‘Faint heart never won fair lady.’ Remember the old-fashioned saying? Literally or figuratively, it expounds that timidity will prevent you from achieving your objective, be it throwing yourself with gusto at a job interview or with similar gusto at the man or lady of your dreams. It goes hand in hand with its twin saying, ‘fortune favours the brave.’ It now looks as though the first of the two, if taken literally, may well become buried in a time capsule along with the forgotten ghetto blasters and shell suits. Why? Because the more reflective of us are, these days, walking on egg shells as we negotiate levels of acceptable flirting. Codes of appropriate behaviour are being re-drawn faster than Hollywood executives are being checked into rehab units. Now, I’m not denying that there are oodles of sleazeballs (and worse) out there, piled dung-heap high and they are due nothing better than a good knee to the goolies. But it is not the out and out abusers and predators who are those currently under the microscope and whom I’m focusing on. It those following the ‘faint heart never won fair lady’ maxim that I’m wondering about.

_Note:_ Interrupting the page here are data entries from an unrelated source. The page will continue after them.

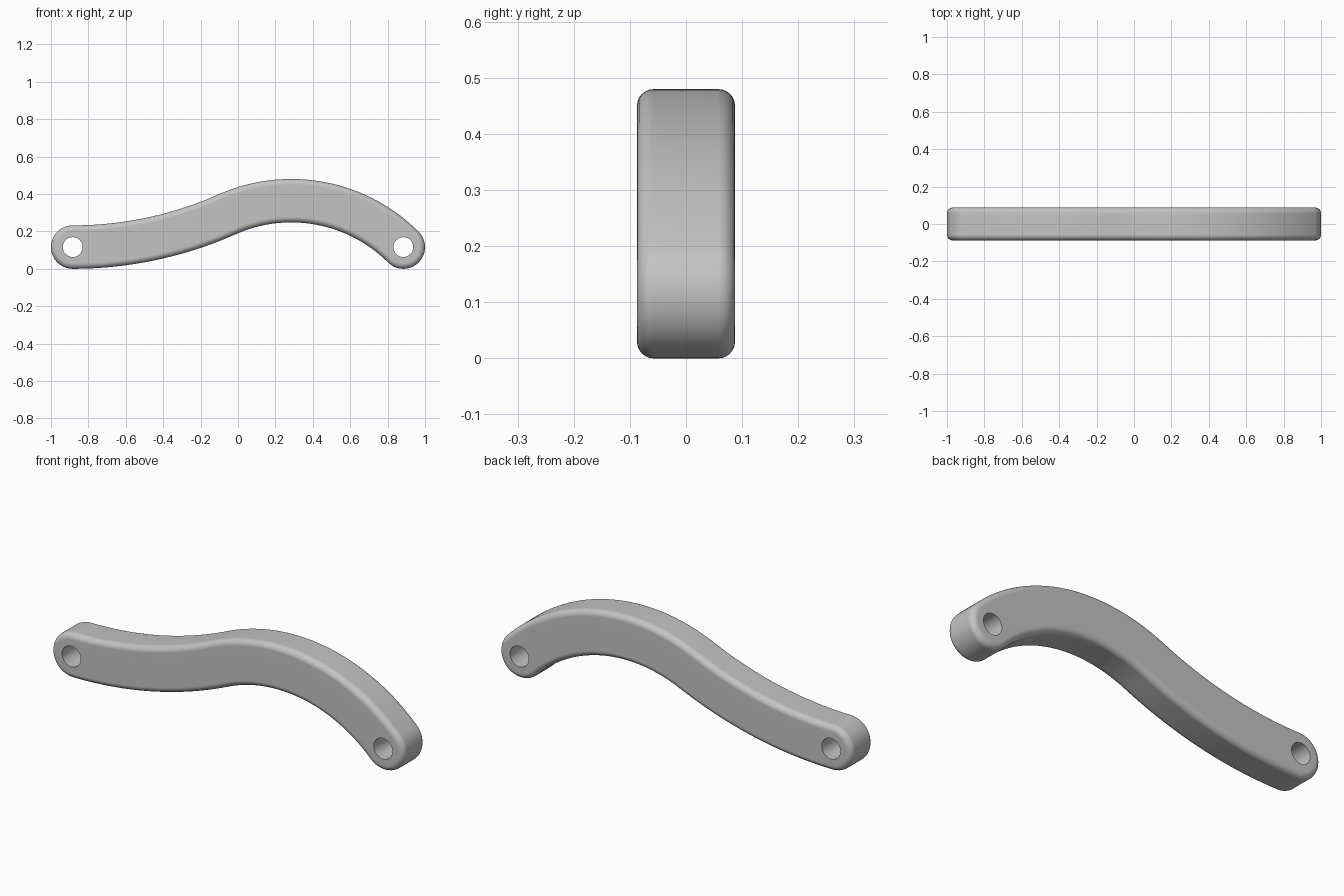
import bpy, bmesh
from math import sin, cos, pi, atan2
from mathutils import Vector

old = bpy.data.objects.get("Cube")
if old:
    bpy.data.objects.remove(old, do_unlink=True)

HALF = 0.116         # half height of the bar, also the end radius
DEPTH = 0.0875       # half thickness
FILLET = 0.03
HOLE = 0.053
LEFT, RIGHT = Vector((-0.884, HALF)), Vector((0.884, HALF))   # pivots
APEX = Vector((0.285, 0.364))                                 # crest of the centre line

# Two tangent arcs make the centre line
run, rise = RIGHT.x - APEX.x, APEX.y - RIGHT.y
r1 = (run ** 2 + rise ** 2) / (2 * rise)
c1 = Vector((APEX.x, APEX.y - r1))
d, k = APEX.x - LEFT.x, LEFT.y - c1.y
r2 = (d * d + k * k - r1 * r1) / (2 * (r1 - k))
c2 = Vector((LEFT.x, LEFT.y + r2))
joint = atan2(d, c2.y - c1.y)
tail = atan2(run, RIGHT.y - c1.y)


def direction(t):
    return Vector((sin(t), cos(t)))


def span(a, b, n):
    return [a + (b - a) * i / n for i in range(n)]


# Outline as centre point and outward normal pairs
path = [(c2 - r2 * direction(t), direction(t)) for t in span(0, -joint, 32)]
path += [(c1 + r1 * direction(t), direction(t)) for t in span(-joint, tail, 48)]
outline = path[:]
outline += [(RIGHT, direction(t)) for t in span(tail, tail + pi, 32)]
outline += [(RIGHT, direction(tail + pi))]
outline += [(p, -n) for p, n in reversed(path[1:])]
outline += [(LEFT, direction(t)) for t in span(pi, 2 * pi, 32)]

bm = bmesh.new()


def ring(pairs, radius, y):
    points = [p + n * radius for p, n in pairs]
    return [bm.verts.new((q.x, y, q.y)) for q in points]


def skin(a, b):
    for i in range(len(a)):
        j = (i + 1) % len(a)
        bm.faces.new((a[i], a[j], b[j], b[i]))


def loop_edges(verts):
    return [bm.edges.get((verts[i - 1], verts[i])) for i in range(len(verts))]


# Rounded outer wall
angles = span(0, pi / 2, 6) + [pi / 2]
section = [(HALF - FILLET * (1 - sin(a)), -DEPTH + FILLET * (1 - cos(a))) for a in angles]
section += [(r, -y) for r, y in reversed(section)]
rings = [ring(outline, r, y) for r, y in section]
for a, b in zip(rings, rings[1:]):
    skin(a, b)

# Pivot holes
holes = []
for pivot in (LEFT, RIGHT):
    circle = [(pivot, direction(t)) for t in span(0, 2 * pi, 40)]
    front, back = ring(circle, HOLE, -DEPTH), ring(circle, HOLE, DEPTH)
    skin(front, back)
    holes.append((front, back))

# Flat front and back faces around the holes
for side, rim in enumerate((rings[0], rings[-1])):
    edges = loop_edges(rim) + [e for h in holes for e in loop_edges(h[side])]
    bmesh.ops.triangle_fill(bm, edges=edges, use_beauty=True, normal=(0, 1, 0))
bmesh.ops.recalc_face_normals(bm, faces=bm.faces[:])

mesh = bpy.data.meshes.new("curved_link_arm")
bm.to_mesh(mesh)
bm.free()
arm = bpy.data.objects.new("curved_link_arm", mesh)
bpy.context.collection.objects.link(arm)

# Plain grey
grey = bpy.data.materials.new("plain_grey")
grey.use_nodes = True
color = (0.55, 0.55, 0.55, 1)
grey.diffuse_color = color
grey.node_tree.nodes["Principled BSDF"].inputs["Base Color"].default_value = color
mesh.materials.append(grey)

# Smooth shading with crisp hole edges and flat faces
bpy.ops.object.select_all(action="DESELECT")
arm.select_set(True)
bpy.context.view_layer.objects.active = arm
bpy.ops.object.shade_smooth_by_angle(angle=pi / 5)
weighted = arm.modifiers.new("even_normals", "WEIGHTED_NORMAL")
weighted.keep_sharp = True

Grande dame of the screen, Catherine Deneuve, has waded into the battlefield, referring, it seems, to this particular set. She has made the front pages by saying that men should be allowed to hit on women. Well, that’s how the headlines read; dig below, read the detail, and you’ll discover her position is a lot more complex than that. ‘Hitting on’ may be a poor choice of phrase – or a poor choice of translation from the French ‘la drague’ – but I think I understand what she’s getting at. So let’s use the gentler form of being ‘chatted up’, chancing one’s arm in the time honoured tradition of cheesy compliments and little meteor showers of attention. Trying one’s hand, even clumsily, at seduction is in a totally different category from the tsunami of power misuse and the culture of harassment and chauvinism that we are hearing about, or may have experienced. However, there is a big difference between inappropriate attention and unwanted attention and lately the waters are becoming muddied with people claiming they cannot distinguish between the two. The former (inappropriate attention) is not acceptable; it crosses a line, is harmful and distressing – it’s when you are maltreated, intimidated and powerless to change the dynamic. The latter (unwanted attention) is quite different; it’s part of life, a bit like a tax return; not something you relish dealing with but the longer it goes unattended to, the worse it becomes to sort it out. Since when was it inappropriate to give it a whirl and see if that girl you really fancy might like you back? That a man who is not attractive, in your book, has just made a pass at you does not put you in the #metoo camp. It belittles the campaign even to think for a moment that it does. It puts you in the ‘nip-it-in-the-bud’ camp. A camp I daresay everyone has been in. But we mustn’t confuse the two. Besides, how are people ever going to learn to deal with unwanted attention if everything is deemed inappropriate?
The bottom line is, we all know what constitutes decent behaviour and what doesn’t and we always have done. Right now the searchlights are on and shining with such a wide reach and glare that they could be in danger of shining on the cheesy chat-up lines, and surely that’s the wrong place to be directing the beam?